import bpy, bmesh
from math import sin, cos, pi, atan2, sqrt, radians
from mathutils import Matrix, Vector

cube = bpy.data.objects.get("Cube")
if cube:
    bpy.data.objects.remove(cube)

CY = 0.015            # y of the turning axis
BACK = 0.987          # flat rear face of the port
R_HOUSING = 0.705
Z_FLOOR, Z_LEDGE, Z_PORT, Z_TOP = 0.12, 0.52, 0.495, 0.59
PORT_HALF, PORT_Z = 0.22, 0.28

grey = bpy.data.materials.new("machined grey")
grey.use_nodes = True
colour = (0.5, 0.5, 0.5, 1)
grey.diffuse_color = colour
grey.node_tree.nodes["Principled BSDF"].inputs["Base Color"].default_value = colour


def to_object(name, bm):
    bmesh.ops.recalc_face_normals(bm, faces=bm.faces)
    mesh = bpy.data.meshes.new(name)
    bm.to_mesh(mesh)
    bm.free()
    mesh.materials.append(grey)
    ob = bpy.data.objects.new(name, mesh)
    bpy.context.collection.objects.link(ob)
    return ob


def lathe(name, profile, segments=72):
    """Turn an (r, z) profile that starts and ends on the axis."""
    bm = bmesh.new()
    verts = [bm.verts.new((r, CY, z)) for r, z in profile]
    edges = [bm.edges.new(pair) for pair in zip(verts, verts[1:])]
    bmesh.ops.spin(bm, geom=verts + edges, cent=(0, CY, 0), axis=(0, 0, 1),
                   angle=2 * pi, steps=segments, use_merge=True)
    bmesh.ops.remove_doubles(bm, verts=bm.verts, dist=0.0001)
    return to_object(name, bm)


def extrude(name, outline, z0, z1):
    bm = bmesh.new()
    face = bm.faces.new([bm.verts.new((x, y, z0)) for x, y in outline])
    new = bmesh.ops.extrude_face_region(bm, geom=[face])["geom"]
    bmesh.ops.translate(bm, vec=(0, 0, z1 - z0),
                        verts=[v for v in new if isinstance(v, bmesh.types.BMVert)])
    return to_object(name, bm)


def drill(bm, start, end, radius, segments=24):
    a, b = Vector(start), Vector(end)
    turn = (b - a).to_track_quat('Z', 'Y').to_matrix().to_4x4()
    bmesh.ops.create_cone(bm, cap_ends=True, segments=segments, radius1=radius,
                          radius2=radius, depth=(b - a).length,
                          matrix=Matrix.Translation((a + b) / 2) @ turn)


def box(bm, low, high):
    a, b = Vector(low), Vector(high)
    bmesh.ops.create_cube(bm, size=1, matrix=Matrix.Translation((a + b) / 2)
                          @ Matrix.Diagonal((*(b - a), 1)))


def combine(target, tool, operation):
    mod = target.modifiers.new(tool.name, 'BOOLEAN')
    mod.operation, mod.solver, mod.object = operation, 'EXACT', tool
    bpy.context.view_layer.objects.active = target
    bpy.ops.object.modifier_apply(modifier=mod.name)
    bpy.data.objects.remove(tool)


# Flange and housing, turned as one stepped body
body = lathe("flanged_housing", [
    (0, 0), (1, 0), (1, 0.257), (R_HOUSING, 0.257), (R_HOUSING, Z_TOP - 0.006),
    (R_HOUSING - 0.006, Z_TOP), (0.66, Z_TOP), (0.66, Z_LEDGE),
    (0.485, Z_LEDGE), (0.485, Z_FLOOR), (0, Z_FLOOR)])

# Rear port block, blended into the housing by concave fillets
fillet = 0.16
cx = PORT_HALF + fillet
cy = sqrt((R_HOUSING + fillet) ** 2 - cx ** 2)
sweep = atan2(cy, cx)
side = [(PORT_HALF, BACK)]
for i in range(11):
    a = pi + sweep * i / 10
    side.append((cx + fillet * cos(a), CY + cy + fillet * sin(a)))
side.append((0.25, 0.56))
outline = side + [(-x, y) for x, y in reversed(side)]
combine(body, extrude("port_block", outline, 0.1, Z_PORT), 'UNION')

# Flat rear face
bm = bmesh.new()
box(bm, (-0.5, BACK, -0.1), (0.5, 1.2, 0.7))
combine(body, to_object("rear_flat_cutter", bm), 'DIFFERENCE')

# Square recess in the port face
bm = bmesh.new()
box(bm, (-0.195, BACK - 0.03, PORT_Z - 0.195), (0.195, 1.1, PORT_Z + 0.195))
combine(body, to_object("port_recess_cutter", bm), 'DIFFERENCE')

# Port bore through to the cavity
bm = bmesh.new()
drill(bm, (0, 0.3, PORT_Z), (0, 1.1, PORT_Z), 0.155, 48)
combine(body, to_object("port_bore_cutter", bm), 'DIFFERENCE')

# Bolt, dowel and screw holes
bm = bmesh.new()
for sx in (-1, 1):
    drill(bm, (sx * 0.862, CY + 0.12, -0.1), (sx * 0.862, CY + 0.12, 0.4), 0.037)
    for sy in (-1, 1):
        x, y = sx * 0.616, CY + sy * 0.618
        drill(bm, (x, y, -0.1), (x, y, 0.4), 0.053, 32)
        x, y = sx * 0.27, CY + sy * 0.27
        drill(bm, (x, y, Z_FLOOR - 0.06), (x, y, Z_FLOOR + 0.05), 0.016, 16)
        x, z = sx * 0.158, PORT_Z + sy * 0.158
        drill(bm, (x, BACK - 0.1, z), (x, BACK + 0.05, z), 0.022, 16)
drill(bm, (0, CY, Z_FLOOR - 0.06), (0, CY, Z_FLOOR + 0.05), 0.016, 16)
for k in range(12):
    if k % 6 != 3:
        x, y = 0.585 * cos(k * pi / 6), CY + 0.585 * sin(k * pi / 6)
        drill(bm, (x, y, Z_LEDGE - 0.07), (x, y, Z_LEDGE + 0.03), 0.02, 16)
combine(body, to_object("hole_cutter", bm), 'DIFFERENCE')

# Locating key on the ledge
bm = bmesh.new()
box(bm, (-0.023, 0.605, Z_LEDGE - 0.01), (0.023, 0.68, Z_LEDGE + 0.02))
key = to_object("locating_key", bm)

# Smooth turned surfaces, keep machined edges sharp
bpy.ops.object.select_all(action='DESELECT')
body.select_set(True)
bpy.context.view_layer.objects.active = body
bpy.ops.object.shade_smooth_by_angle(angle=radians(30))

**YOUR ASSIGNMENT**
Copy every record above exactly as it appears.

**TASK OUTPUT**
import bpy, bmesh
from math import sin, cos, pi, atan2, sqrt, radians
from mathutils import Matrix, Vector

cube = bpy.data.objects.get("Cube")
if cube:
    bpy.data.objects.remove(cube)

CY = 0.015            # y of the turning axis
BACK = 0.987          # flat rear face of the port
R_HOUSING = 0.705
Z_FLOOR, Z_LEDGE, Z_PORT, Z_TOP = 0.12, 0.52, 0.495, 0.59
PORT_HALF, PORT_Z = 0.22, 0.28

grey = bpy.data.materials.new("machined grey")
grey.use_nodes = True
colour = (0.5, 0.5, 0.5, 1)
grey.diffuse_color = colour
grey.node_tree.nodes["Principled BSDF"].inputs["Base Color"].default_value = colour


def to_object(name, bm):
    bmesh.ops.recalc_face_normals(bm, faces=bm.faces)
    mesh = bpy.data.meshes.new(name)
    bm.to_mesh(mesh)
    bm.free()
    mesh.materials.append(grey)
    ob = bpy.data.objects.new(name, mesh)
    bpy.context.collection.objects.link(ob)
    return ob


def lathe(name, profile, segments=72):
    """Turn an (r, z) profile that starts and ends on the axis."""
    bm = bmesh.new()
    verts = [bm.verts.new((r, CY, z)) for r, z in profile]
    edges = [bm.edges.new(pair) for pair in zip(verts, verts[1:])]
    bmesh.ops.spin(bm, geom=verts + edges, cent=(0, CY, 0), axis=(0, 0, 1),
                   angle=2 * pi, steps=segments, use_merge=True)
    bmesh.ops.remove_doubles(bm, verts=bm.verts, dist=0.0001)
    return to_object(name, bm)


def extrude(name, outline, z0, z1):
    bm = bmesh.new()
    face = bm.faces.new([bm.verts.new((x, y, z0)) for x, y in outline])
    new = bmesh.ops.extrude_face_region(bm, geom=[face])["geom"]
    bmesh.ops.translate(bm, vec=(0, 0, z1 - z0),
                        verts=[v for v in new if isinstance(v, bmesh.types.BMVert)])
    return to_object(name, bm)


def drill(bm, start, end, radius, segments=24):
    a, b = Vector(start), Vector(end)
    turn = (b - a).to_track_quat('Z', 'Y').to_matrix().to_4x4()
    bmesh.ops.create_cone(bm, cap_ends=True, segments=segments, radius1=radius,
                          radius2=radius, depth=(b - a).length,
                          matrix=Matrix.Translation((a + b) / 2) @ turn)


def box(bm, low, high):
    a, b = Vector(low), Vector(high)
    bmesh.ops.create_cube(bm, size=1, matrix=Matrix.Translation((a + b) / 2)
                          @ Matrix.Diagonal((*(b - a), 1)))


def combine(target, tool, operation):
    mod = target.modifiers.new(tool.name, 'BOOLEAN')
    mod.operation, mod.solver, mod.object = operation, 'EXACT', tool
    bpy.context.view_layer.objects.active = target
    bpy.ops.object.modifier_apply(modifier=mod.name)
    bpy.data.objects.remove(tool)


# Flange and housing, turned as one stepped body
body = lathe("flanged_housing", [
    (0, 0), (1, 0), (1, 0.257), (R_HOUSING, 0.257), (R_HOUSING, Z_TOP - 0.006),
    (R_HOUSING - 0.006, Z_TOP), (0.66, Z_TOP), (0.66, Z_LEDGE),
    (0.485, Z_LEDGE), (0.485, Z_FLOOR), (0, Z_FLOOR)])

# Rear port block, blended into the housing by concave fillets
fillet = 0.16
cx = PORT_HALF + fillet
cy = sqrt((R_HOUSING + fillet) ** 2 - cx ** 2)
sweep = atan2(cy, cx)
side = [(PORT_HALF, BACK)]
for i in range(11):
    a = pi + sweep * i / 10
    side.append((cx + fillet * cos(a), CY + cy + fillet * sin(a)))
side.append((0.25, 0.56))
outline = side + [(-x, y) for x, y in reversed(side)]
combine(body, extrude("port_block", outline, 0.1, Z_PORT), 'UNION')

# Flat rear face
bm = bmesh.new()
box(bm, (-0.5, BACK, -0.1), (0.5, 1.2, 0.7))
combine(body, to_object("rear_flat_cutter", bm), 'DIFFERENCE')

# Square recess in the port face
bm = bmesh.new()
box(bm, (-0.195, BACK - 0.03, PORT_Z - 0.195), (0.195, 1.1, PORT_Z + 0.195))
combine(body, to_object("port_recess_cutter", bm), 'DIFFERENCE')

# Port bore through to the cavity
bm = bmesh.new()
drill(bm, (0, 0.3, PORT_Z), (0, 1.1, PORT_Z), 0.155, 48)
combine(body, to_object("port_bore_cutter", bm), 'DIFFERENCE')

# Bolt, dowel and screw holes
bm = bmesh.new()
for sx in (-1, 1):
    drill(bm, (sx * 0.862, CY + 0.12, -0.1), (sx * 0.862, CY + 0.12, 0.4), 0.037)
    for sy in (-1, 1):
        x, y = sx * 0.616, CY + sy * 0.618
        drill(bm, (x, y, -0.1), (x, y, 0.4), 0.053, 32)
        x, y = sx * 0.27, CY + sy * 0.27
        drill(bm, (x, y, Z_FLOOR - 0.06), (x, y, Z_FLOOR + 0.05), 0.016, 16)
        x, z = sx * 0.158, PORT_Z + sy * 0.158
        drill(bm, (x, BACK - 0.1, z), (x, BACK + 0.05, z), 0.022, 16)
drill(bm, (0, CY, Z_FLOOR - 0.06), (0, CY, Z_FLOOR + 0.05), 0.016, 16)
for k in range(12):
    if k % 6 != 3:
        x, y = 0.585 * cos(k * pi / 6), CY + 0.585 * sin(k * pi / 6)
        drill(bm, (x, y, Z_LEDGE - 0.07), (x, y, Z_LEDGE + 0.03), 0.02, 16)
combine(body, to_object("hole_cutter", bm), 'DIFFERENCE')

# Locating key on the ledge
bm = bmesh.new()
box(bm, (-0.023, 0.605, Z_LEDGE - 0.01), (0.023, 0.68, Z_LEDGE + 0.02))
key = to_object("locating_key", bm)

# Smooth turned surfaces, keep machined edges sharp
bpy.ops.object.select_all(action='DESELECT')
body.select_set(True)
bpy.context.view_layer.objects.active = body
bpy.ops.object.shade_smooth_by_angle(angle=radians(30))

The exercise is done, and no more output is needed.